Data to use: Begin

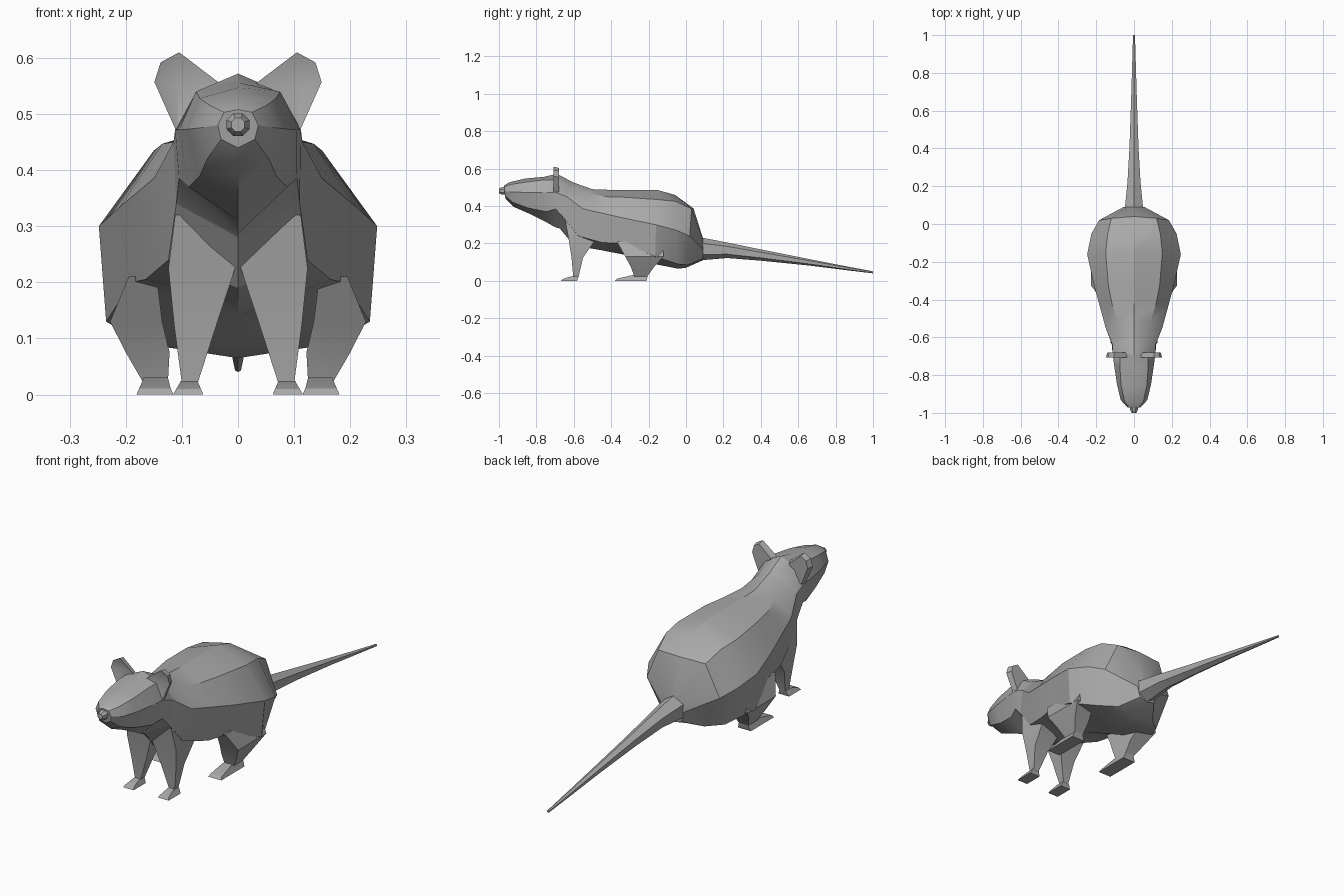
import bpy, bmesh, math

if "Cube" in bpy.data.objects:
    bpy.data.objects.remove(bpy.data.objects["Cube"])

grey = bpy.data.materials.new("grey fur")
grey.diffuse_color = (0.4, 0.4, 0.4, 1)
grey.use_nodes = True
grey.node_tree.nodes["Principled BSDF"].inputs["Base Color"].default_value = grey.diffuse_color


def finish(name, bm, angle=30):
    bmesh.ops.recalc_face_normals(bm, faces=bm.faces[:])
    me = bpy.data.meshes.new(name)
    bm.to_mesh(me)
    bm.free()
    ob = bpy.data.objects.new(name, me)
    bpy.context.collection.objects.link(ob)
    me.materials.append(grey)
    bpy.ops.object.select_all(action='DESELECT')
    ob.select_set(True)
    bpy.context.view_layer.objects.active = ob
    bpy.ops.object.shade_smooth_by_angle(angle=math.radians(angle))
    return ob


def loft(name, rings, angle=30):
    """Skin a list of equal-sized rings and cap both ends."""
    bm = bmesh.new()
    vs = [[bm.verts.new(p) for p in r] for r in rings]
    n = len(vs[0])
    for a, b in zip(vs, vs[1:]):
        for i in range(n):
            j = (i + 1) % n
            bm.faces.new((a[i], a[j], b[j], b[i]))
    bm.faces.new(vs[0])
    bm.faces.new(vs[-1])
    return finish(name, bm, angle)


def section(y_top, y_bot, top, a, w, l, bot):
    """Mirrored cross-section leaning from y_top to y_bot."""
    half = [(0, top), a, w, l, (0, bot)]
    pts = [(x, y_top + (y_bot - y_top) * i / 4, z) for i, (x, z) in enumerate(half)]
    return pts + [(-x, y, z) for x, y, z in pts[3:0:-1]]


def box_ring(s, x0, x1, y0, y1, z):
    return [(s * x0, y0, z), (s * x1, y0, z), (s * x1, y1, z), (s * x0, y1, z)]


# Head, from snout tip to neck
neck = section(-.60, -.675, .525, (.06, .505), (.115, .45), (.11, .34), .28)
loft("head", [
    section(-.975, -.965, .508, (.025, .503), (.036, .48), (.03, .455), .44),
    section(-.945, -.92, .527, (.05, .515), (.07, .475), (.055, .42), .395),
    section(-.86, -.84, .547, (.068, .528), (.09, .473), (.068, .39), .36),
    section(-.76, -.74, .556, (.075, .54), (.105, .472), (.088, .37), .31),
    section(-.69, -.70, .572, (.075, .54), (.112, .472), (.105, .385), .287),
    neck])

# Body, from neck to the root of the tail
loft("body", [
    neck,
    section(-.50, -.60, .49, (.085, .465), (.15, .385), (.124, .24), .19),
    section(-.42, -.46, .487, (.115, .45), (.18, .36), (.165, .205), .165),
    section(-.33, -.33, .487, (.135, .447), (.21, .335), (.19, .2), .14),
    section(-.15, -.17, .485, (.15, .435), (.248, .30), (.235, .13), .09),
    section(-.06, -.04, .46, (.14, .425), (.225, .27), (.165, .09), .065),
    section(.04, .00, .388, (.12, .385), (.185, .24), (.10, .085), .07),
    section(.09, .09, .23, (.03, .22), (.055, .17), (.04, .12), .11)])

# Nose
loft("nose", [[(r * math.cos(math.tau * (i + .5) / 8), y,
                .481 + r * math.sin(math.tau * (i + .5) / 8)) for i in range(8)]
              for y, r in ((-.95, .022), (-.985, .022), (-1.0, .013))])

# Tail: y, half width, bottom, top
tail = [(.08, .056, .11, .232), (.22, .04, .122, .205), (.40, .028, .108, .168),
        (.65, .018, .083, .118), (.85, .011, .058, .079), (1.0, .006, .040, .051)]
loft("tail", [[(w * math.sin(math.tau * i / 6), y,
                (b + t) / 2 + (t - b) / 2 * math.cos(math.tau * i / 6))
               for i in range(6)] for y, w, b, t in tail])

for s, side in ((1, "right"), (-1, "left")):
    # Front leg and foot
    loft(side + "_front_leg", [
        box_ring(s, .01, .112, -.645, -.50, .32),
        box_ring(s, .005, .124, -.628, -.48, .225),
        box_ring(s, .038, .114, -.612, -.55, .125),
        box_ring(s, .072, .100, -.603, -.575, .02)])
    loft(side + "_front_foot", [
        box_ring(s, .072, .102, -.615, -.575, .024),
        box_ring(s, .066, .110, -.66, -.578, .010),
        box_ring(s, .062, .116, -.668, -.582, 0)])
    # Back leg and foot
    loft(side + "_back_leg", [
        box_ring(s, .145, .195, -.37, -.12, .21),
        box_ring(s, .135, .228, -.325, -.12, .13),
        box_ring(s, .122, .200, -.295, -.17, .075),
        box_ring(s, .125, .168, -.275, -.21, .02)])
    loft(side + "_back_foot", [
        box_ring(s, .125, .168, -.29, -.205, .03),
        box_ring(s, .120, .176, -.37, -.208, .011),
        box_ring(s, .115, .181, -.38, -.212, 0)])
    # Ear: cupped front, domed back
    rim = [(.108, .465), (.03, .553), (.105, .61), (.138, .592), (.149, .557)]
    cx, cz = .108, .55
    bm = bmesh.new()
    edge = [bm.verts.new((s * x, -.708, z)) for x, z in rim]
    back = [bm.verts.new((s * (cx + (x - cx) * .8), -.68, cz + (z - cz) * .9)) for x, z in rim]
    cup = bm.verts.new((s * cx, -.69, cz))
    for i in range(5):
        j = (i + 1) % 5
        bm.faces.new((edge[i], edge[j], cup))
        bm.faces.new((edge[j], edge[i], back[i], back[j]))
    bm.faces.new(back)
    finish(side + "_ear", bm)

Data to use: End

Please print out the entries above exactly. The pictures stay out.

Reply to the task ▸
import bpy, bmesh, math

if "Cube" in bpy.data.objects:
    bpy.data.objects.remove(bpy.data.objects["Cube"])

grey = bpy.data.materials.new("grey fur")
grey.diffuse_color = (0.4, 0.4, 0.4, 1)
grey.use_nodes = True
grey.node_tree.nodes["Principled BSDF"].inputs["Base Color"].default_value = grey.diffuse_color


def finish(name, bm, angle=30):
    bmesh.ops.recalc_face_normals(bm, faces=bm.faces[:])
    me = bpy.data.meshes.new(name)
    bm.to_mesh(me)
    bm.free()
    ob = bpy.data.objects.new(name, me)
    bpy.context.collection.objects.link(ob)
    me.materials.append(grey)
    bpy.ops.object.select_all(action='DESELECT')
    ob.select_set(True)
    bpy.context.view_layer.objects.active = ob
    bpy.ops.object.shade_smooth_by_angle(angle=math.radians(angle))
    return ob


def loft(name, rings, angle=30):
    """Skin a list of equal-sized rings and cap both ends."""
    bm = bmesh.new()
    vs = [[bm.verts.new(p) for p in r] for r in rings]
    n = len(vs[0])
    for a, b in zip(vs, vs[1:]):
        for i in range(n):
            j = (i + 1) % n
            bm.faces.new((a[i], a[j], b[j], b[i]))
    bm.faces.new(vs[0])
    bm.faces.new(vs[-1])
    return finish(name, bm, angle)


def section(y_top, y_bot, top, a, w, l, bot):
    """Mirrored cross-section leaning from y_top to y_bot."""
    half = [(0, top), a, w, l, (0, bot)]
    pts = [(x, y_top + (y_bot - y_top) * i / 4, z) for i, (x, z) in enumerate(half)]
    return pts + [(-x, y, z) for x, y, z in pts[3:0:-1]]


def box_ring(s, x0, x1, y0, y1, z):
    return [(s * x0, y0, z), (s * x1, y0, z), (s * x1, y1, z), (s * x0, y1, z)]


# Head, from snout tip to neck
neck = section(-.60, -.675, .525, (.06, .505), (.115, .45), (.11, .34), .28)
loft("head", [
    section(-.975, -.965, .508, (.025, .503), (.036, .48), (.03, .455), .44),
    section(-.945, -.92, .527, (.05, .515), (.07, .475), (.055, .42), .395),
    section(-.86, -.84, .547, (.068, .528), (.09, .473), (.068, .39), .36),
    section(-.76, -.74, .556, (.075, .54), (.105, .472), (.088, .37), .31),
    section(-.69, -.70, .572, (.075, .54), (.112, .472), (.105, .385), .287),
    neck])

# Body, from neck to the root of the tail
loft("body", [
    neck,
    section(-.50, -.60, .49, (.085, .465), (.15, .385), (.124, .24), .19),
    section(-.42, -.46, .487, (.115, .45), (.18, .36), (.165, .205), .165),
    section(-.33, -.33, .487, (.135, .447), (.21, .335), (.19, .2), .14),
    section(-.15, -.17, .485, (.15, .435), (.248, .30), (.235, .13), .09),
    section(-.06, -.04, .46, (.14, .425), (.225, .27), (.165, .09), .065),
    section(.04, .00, .388, (.12, .385), (.185, .24), (.10, .085), .07),
    section(.09, .09, .23, (.03, .22), (.055, .17), (.04, .12), .11)])

# Nose
loft("nose", [[(r * math.cos(math.tau * (i + .5) / 8), y,
                .481 + r * math.sin(math.tau * (i + .5) / 8)) for i in range(8)]
              for y, r in ((-.95, .022), (-.985, .022), (-1.0, .013))])

# Tail: y, half width, bottom, top
tail = [(.08, .056, .11, .232), (.22, .04, .122, .205), (.40, .028, .108, .168),
        (.65, .018, .083, .118), (.85, .011, .058, .079), (1.0, .006, .040, .051)]
loft("tail", [[(w * math.sin(math.tau * i / 6), y,
                (b + t) / 2 + (t - b) / 2 * math.cos(math.tau * i / 6))
               for i in range(6)] for y, w, b, t in tail])

for s, side in ((1, "right"), (-1, "left")):
    # Front leg and foot
    loft(side + "_front_leg", [
        box_ring(s, .01, .112, -.645, -.50, .32),
        box_ring(s, .005, .124, -.628, -.48, .225),
        box_ring(s, .038, .114, -.612, -.55, .125),
        box_ring(s, .072, .100, -.603, -.575, .02)])
    loft(side + "_front_foot", [
        box_ring(s, .072, .102, -.615, -.575, .024),
        box_ring(s, .066, .110, -.66, -.578, .010),
        box_ring(s, .062, .116, -.668, -.582, 0)])
    # Back leg and foot
    loft(side + "_back_leg", [
        box_ring(s, .145, .195, -.37, -.12, .21),
        box_ring(s, .135, .228, -.325, -.12, .13),
        box_ring(s, .122, .200, -.295, -.17, .075),
        box_ring(s, .125, .168, -.275, -.21, .02)])
    loft(side + "_back_foot", [
        box_ring(s, .125, .168, -.29, -.205, .03),
        box_ring(s, .120, .176, -.37, -.208, .011),
        box_ring(s, .115, .181, -.38, -.212, 0)])
    # Ear: cupped front, domed back
    rim = [(.108, .465), (.03, .553), (.105, .61), (.138, .592), (.149, .557)]
    cx, cz = .108, .55
    bm = bmesh.new()
    edge = [bm.verts.new((s * x, -.708, z)) for x, z in rim]
    back = [bm.verts.new((s * (cx + (x - cx) * .8), -.68, cz + (z - cz) * .9)) for x, z in rim]
    cup = bm.verts.new((s * cx, -.69, cz))
    for i in range(5):
        j = (i + 1) % 5
        bm.faces.new((edge[i], edge[j], cup))
        bm.faces.new((edge[j], edge[i], back[i], back[j]))
    bm.faces.new(back)
    finish(side + "_ear", bm)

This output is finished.